Exercise objective: What lines of the data include the string "body"? Copy them all.

Excerpted data:
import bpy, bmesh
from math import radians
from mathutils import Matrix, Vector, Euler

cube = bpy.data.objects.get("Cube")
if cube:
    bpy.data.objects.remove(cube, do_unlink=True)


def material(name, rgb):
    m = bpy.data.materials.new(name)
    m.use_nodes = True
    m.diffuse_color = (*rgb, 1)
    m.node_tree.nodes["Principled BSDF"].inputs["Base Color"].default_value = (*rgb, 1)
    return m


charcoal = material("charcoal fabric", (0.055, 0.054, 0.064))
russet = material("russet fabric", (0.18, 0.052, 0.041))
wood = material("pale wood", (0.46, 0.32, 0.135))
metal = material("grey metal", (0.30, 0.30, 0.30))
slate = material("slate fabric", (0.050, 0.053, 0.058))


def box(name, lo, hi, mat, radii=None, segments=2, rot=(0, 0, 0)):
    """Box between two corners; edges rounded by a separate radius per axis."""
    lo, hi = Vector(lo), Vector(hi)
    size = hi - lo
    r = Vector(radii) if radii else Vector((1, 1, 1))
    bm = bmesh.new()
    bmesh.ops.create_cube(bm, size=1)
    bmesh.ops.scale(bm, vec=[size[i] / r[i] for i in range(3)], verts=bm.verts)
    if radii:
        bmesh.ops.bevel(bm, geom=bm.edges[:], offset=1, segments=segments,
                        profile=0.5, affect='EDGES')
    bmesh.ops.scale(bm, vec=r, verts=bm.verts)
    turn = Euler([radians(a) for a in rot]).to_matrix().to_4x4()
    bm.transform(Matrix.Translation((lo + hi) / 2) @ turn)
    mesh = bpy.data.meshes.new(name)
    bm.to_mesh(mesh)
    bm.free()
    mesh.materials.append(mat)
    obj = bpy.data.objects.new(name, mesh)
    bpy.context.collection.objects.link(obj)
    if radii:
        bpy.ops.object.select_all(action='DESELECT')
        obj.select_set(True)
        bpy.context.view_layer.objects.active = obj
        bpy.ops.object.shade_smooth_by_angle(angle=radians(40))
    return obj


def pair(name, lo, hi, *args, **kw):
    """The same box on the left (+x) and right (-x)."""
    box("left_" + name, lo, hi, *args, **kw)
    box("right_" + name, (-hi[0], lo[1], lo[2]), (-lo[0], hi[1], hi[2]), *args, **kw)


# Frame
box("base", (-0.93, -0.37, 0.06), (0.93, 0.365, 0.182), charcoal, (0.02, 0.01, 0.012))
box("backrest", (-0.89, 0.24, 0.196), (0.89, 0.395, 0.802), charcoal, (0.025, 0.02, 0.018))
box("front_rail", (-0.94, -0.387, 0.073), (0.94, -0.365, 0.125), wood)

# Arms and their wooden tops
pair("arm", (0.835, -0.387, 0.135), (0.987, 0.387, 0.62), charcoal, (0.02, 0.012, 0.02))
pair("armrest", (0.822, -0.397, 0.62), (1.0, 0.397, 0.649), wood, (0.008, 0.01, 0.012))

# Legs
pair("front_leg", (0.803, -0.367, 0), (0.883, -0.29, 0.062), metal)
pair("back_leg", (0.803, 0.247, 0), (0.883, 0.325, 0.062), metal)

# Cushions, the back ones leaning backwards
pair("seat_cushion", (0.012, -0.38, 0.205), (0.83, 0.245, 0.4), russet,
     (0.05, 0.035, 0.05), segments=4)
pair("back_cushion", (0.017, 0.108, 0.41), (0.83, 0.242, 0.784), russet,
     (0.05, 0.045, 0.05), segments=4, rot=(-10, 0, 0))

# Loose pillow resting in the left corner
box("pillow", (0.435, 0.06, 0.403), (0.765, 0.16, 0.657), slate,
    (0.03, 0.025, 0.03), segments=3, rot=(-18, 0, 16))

...

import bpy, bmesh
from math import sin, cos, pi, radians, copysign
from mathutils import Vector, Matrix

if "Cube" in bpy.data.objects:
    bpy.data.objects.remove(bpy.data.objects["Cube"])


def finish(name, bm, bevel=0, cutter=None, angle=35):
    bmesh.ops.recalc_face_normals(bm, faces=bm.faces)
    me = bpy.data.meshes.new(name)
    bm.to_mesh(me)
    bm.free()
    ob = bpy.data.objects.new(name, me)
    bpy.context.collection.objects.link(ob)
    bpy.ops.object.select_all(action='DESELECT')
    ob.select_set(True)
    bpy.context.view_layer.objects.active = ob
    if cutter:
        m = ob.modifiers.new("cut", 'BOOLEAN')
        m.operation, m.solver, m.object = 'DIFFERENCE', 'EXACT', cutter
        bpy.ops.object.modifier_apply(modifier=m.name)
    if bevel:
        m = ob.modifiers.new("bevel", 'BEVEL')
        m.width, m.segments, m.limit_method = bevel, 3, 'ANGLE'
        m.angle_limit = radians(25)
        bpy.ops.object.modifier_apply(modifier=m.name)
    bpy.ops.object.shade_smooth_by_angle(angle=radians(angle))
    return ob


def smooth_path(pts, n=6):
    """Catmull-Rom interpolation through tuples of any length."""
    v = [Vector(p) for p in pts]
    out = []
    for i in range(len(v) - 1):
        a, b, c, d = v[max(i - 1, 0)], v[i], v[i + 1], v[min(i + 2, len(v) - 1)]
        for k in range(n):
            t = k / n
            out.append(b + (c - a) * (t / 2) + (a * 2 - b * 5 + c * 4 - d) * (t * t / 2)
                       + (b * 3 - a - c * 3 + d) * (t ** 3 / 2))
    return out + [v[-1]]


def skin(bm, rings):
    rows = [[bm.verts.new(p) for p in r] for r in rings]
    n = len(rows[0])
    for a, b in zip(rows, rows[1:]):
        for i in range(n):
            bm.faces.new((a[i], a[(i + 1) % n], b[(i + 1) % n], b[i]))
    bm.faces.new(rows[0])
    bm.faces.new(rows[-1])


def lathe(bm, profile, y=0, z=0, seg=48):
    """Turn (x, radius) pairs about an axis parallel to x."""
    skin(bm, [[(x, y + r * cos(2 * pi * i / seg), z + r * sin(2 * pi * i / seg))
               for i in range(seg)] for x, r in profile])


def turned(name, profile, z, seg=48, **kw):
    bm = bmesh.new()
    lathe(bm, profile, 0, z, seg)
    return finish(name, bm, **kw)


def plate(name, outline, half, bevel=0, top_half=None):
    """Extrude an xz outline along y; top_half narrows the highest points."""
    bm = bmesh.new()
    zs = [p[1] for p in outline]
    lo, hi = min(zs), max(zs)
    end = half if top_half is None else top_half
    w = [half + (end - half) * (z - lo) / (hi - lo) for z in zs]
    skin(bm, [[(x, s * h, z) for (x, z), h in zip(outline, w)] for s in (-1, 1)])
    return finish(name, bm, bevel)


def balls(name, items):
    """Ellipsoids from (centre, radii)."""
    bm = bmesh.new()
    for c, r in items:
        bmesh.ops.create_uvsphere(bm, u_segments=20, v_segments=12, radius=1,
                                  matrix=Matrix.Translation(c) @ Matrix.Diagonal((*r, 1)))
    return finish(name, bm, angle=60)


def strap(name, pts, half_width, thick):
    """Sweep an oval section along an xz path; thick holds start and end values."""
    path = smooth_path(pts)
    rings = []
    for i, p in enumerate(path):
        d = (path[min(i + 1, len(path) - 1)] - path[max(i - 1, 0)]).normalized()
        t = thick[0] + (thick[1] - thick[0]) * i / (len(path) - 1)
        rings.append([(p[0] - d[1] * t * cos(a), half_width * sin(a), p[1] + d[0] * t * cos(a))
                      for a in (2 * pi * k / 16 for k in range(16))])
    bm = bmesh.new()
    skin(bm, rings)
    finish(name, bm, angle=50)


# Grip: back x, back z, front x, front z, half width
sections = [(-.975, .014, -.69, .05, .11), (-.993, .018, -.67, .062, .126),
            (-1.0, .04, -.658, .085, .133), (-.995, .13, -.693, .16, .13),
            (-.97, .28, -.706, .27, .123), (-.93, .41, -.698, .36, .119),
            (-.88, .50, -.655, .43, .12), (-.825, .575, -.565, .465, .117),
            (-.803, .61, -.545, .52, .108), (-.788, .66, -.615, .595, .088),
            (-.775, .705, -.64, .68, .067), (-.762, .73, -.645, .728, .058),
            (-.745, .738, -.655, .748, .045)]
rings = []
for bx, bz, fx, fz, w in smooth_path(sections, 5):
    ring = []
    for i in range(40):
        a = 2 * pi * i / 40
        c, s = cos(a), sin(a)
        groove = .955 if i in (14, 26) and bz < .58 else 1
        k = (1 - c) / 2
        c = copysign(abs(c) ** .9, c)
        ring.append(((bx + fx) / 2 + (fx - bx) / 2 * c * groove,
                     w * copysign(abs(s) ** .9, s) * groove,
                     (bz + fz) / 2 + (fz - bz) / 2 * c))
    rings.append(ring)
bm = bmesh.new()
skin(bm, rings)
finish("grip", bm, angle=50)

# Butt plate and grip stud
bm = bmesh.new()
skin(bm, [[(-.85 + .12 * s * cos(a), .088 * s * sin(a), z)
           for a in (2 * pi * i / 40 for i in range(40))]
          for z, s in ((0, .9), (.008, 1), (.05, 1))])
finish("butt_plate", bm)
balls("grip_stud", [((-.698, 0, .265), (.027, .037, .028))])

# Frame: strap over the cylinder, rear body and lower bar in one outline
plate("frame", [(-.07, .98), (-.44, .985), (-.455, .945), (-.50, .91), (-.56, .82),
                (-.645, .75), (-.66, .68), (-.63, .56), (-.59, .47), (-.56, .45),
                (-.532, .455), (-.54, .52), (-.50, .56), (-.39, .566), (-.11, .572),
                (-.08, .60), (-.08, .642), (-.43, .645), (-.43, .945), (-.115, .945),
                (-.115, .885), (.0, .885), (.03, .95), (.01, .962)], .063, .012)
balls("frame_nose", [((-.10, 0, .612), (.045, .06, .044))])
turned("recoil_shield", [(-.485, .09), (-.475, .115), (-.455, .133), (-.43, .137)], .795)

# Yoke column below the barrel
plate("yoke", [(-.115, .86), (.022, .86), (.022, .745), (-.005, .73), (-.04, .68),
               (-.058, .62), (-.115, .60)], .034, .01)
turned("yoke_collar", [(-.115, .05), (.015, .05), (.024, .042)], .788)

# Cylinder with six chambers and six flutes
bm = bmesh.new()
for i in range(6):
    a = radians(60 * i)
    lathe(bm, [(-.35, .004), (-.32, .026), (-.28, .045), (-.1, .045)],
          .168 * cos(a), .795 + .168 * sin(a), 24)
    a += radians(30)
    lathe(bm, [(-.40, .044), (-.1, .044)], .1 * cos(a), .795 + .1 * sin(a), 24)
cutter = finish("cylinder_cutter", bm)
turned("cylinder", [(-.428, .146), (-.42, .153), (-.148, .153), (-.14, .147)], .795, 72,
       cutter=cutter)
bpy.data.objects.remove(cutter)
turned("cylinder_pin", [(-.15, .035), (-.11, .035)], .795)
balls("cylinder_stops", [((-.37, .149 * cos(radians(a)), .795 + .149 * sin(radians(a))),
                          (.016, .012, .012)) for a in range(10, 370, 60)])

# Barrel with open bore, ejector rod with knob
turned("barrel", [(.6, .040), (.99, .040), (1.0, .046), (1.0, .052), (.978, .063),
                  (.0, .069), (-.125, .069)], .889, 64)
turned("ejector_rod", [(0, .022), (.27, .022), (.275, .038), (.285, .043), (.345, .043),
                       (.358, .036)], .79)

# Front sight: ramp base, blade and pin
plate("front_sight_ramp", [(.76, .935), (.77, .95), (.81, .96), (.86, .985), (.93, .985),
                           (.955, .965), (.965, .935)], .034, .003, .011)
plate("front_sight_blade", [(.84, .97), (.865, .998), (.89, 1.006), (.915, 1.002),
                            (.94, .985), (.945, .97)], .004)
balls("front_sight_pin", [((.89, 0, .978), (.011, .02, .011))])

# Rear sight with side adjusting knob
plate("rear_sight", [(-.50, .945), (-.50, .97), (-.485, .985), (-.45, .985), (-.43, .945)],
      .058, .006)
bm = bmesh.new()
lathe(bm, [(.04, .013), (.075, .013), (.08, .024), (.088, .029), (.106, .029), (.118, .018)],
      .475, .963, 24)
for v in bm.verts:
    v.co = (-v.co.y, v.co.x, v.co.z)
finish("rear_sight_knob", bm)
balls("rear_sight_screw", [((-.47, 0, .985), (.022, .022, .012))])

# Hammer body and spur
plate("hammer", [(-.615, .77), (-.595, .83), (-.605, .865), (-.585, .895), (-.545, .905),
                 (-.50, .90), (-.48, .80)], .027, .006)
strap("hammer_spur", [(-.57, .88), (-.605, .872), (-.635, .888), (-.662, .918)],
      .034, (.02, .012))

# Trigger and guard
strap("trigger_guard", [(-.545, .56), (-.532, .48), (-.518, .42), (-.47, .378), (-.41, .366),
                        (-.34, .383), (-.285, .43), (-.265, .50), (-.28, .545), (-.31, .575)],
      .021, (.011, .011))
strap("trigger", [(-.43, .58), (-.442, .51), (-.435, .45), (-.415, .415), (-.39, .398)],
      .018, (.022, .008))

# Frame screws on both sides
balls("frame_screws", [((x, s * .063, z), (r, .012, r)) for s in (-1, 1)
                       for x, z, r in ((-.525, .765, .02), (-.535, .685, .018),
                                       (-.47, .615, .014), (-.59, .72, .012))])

--

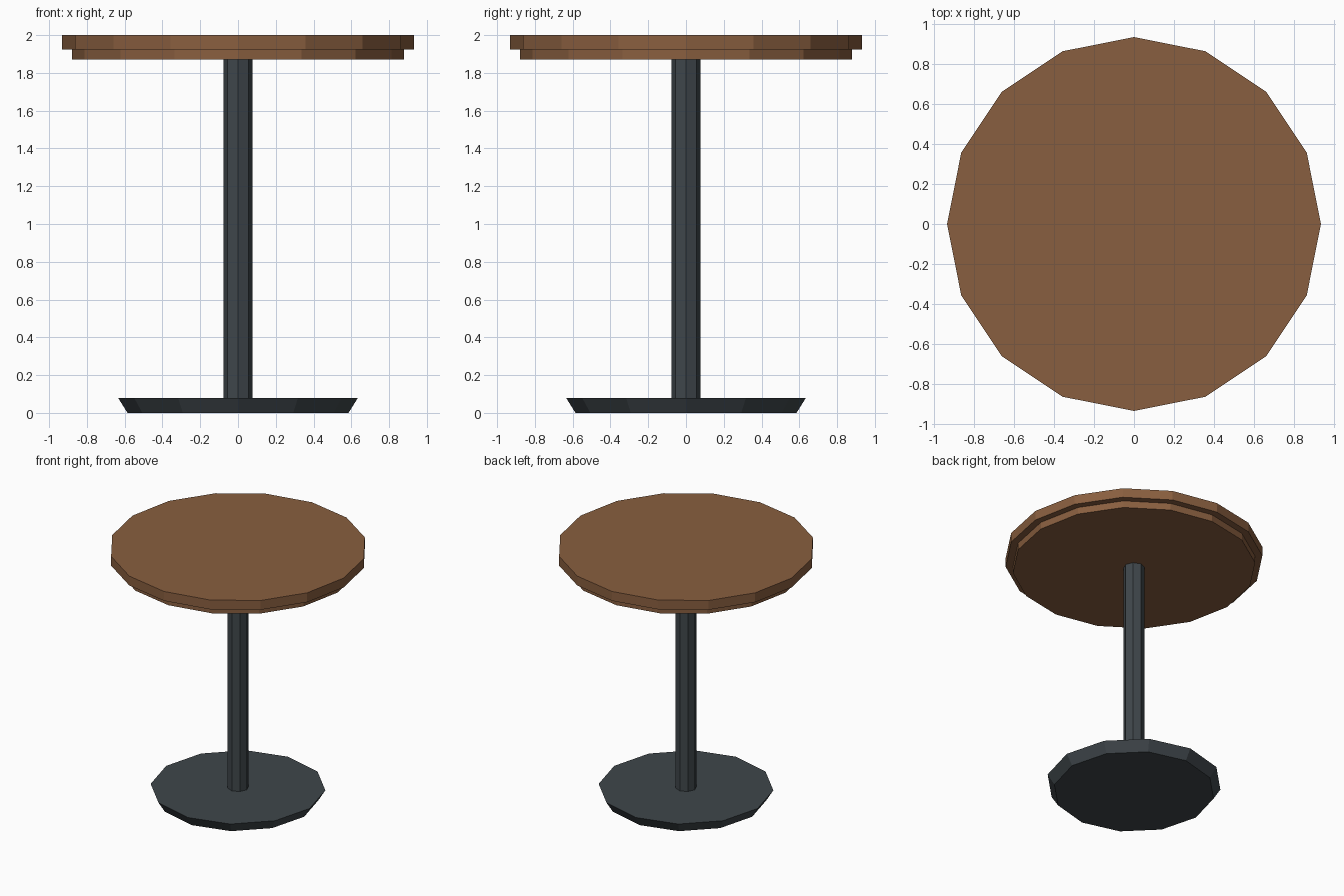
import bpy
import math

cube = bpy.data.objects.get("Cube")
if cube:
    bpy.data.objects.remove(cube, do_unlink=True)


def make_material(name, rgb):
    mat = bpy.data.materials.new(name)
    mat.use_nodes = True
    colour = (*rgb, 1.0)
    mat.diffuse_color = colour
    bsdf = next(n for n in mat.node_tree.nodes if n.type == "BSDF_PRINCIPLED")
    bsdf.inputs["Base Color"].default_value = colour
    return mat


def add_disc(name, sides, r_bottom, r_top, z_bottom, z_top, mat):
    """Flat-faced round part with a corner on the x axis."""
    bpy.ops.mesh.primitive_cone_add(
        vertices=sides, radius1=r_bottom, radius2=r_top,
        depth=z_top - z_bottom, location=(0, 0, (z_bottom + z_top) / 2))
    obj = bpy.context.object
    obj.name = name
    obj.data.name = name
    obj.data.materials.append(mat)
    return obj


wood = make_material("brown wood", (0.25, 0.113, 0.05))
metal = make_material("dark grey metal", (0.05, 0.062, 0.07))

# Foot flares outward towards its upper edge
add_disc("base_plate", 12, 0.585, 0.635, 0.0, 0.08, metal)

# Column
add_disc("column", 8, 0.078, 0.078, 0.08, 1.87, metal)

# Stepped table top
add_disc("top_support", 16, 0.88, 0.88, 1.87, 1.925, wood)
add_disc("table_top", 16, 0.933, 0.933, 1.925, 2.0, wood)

Solution to the exercise:
# Frame: strap over the cylinder, rear body and lower bar in one outline
# Hammer body and spur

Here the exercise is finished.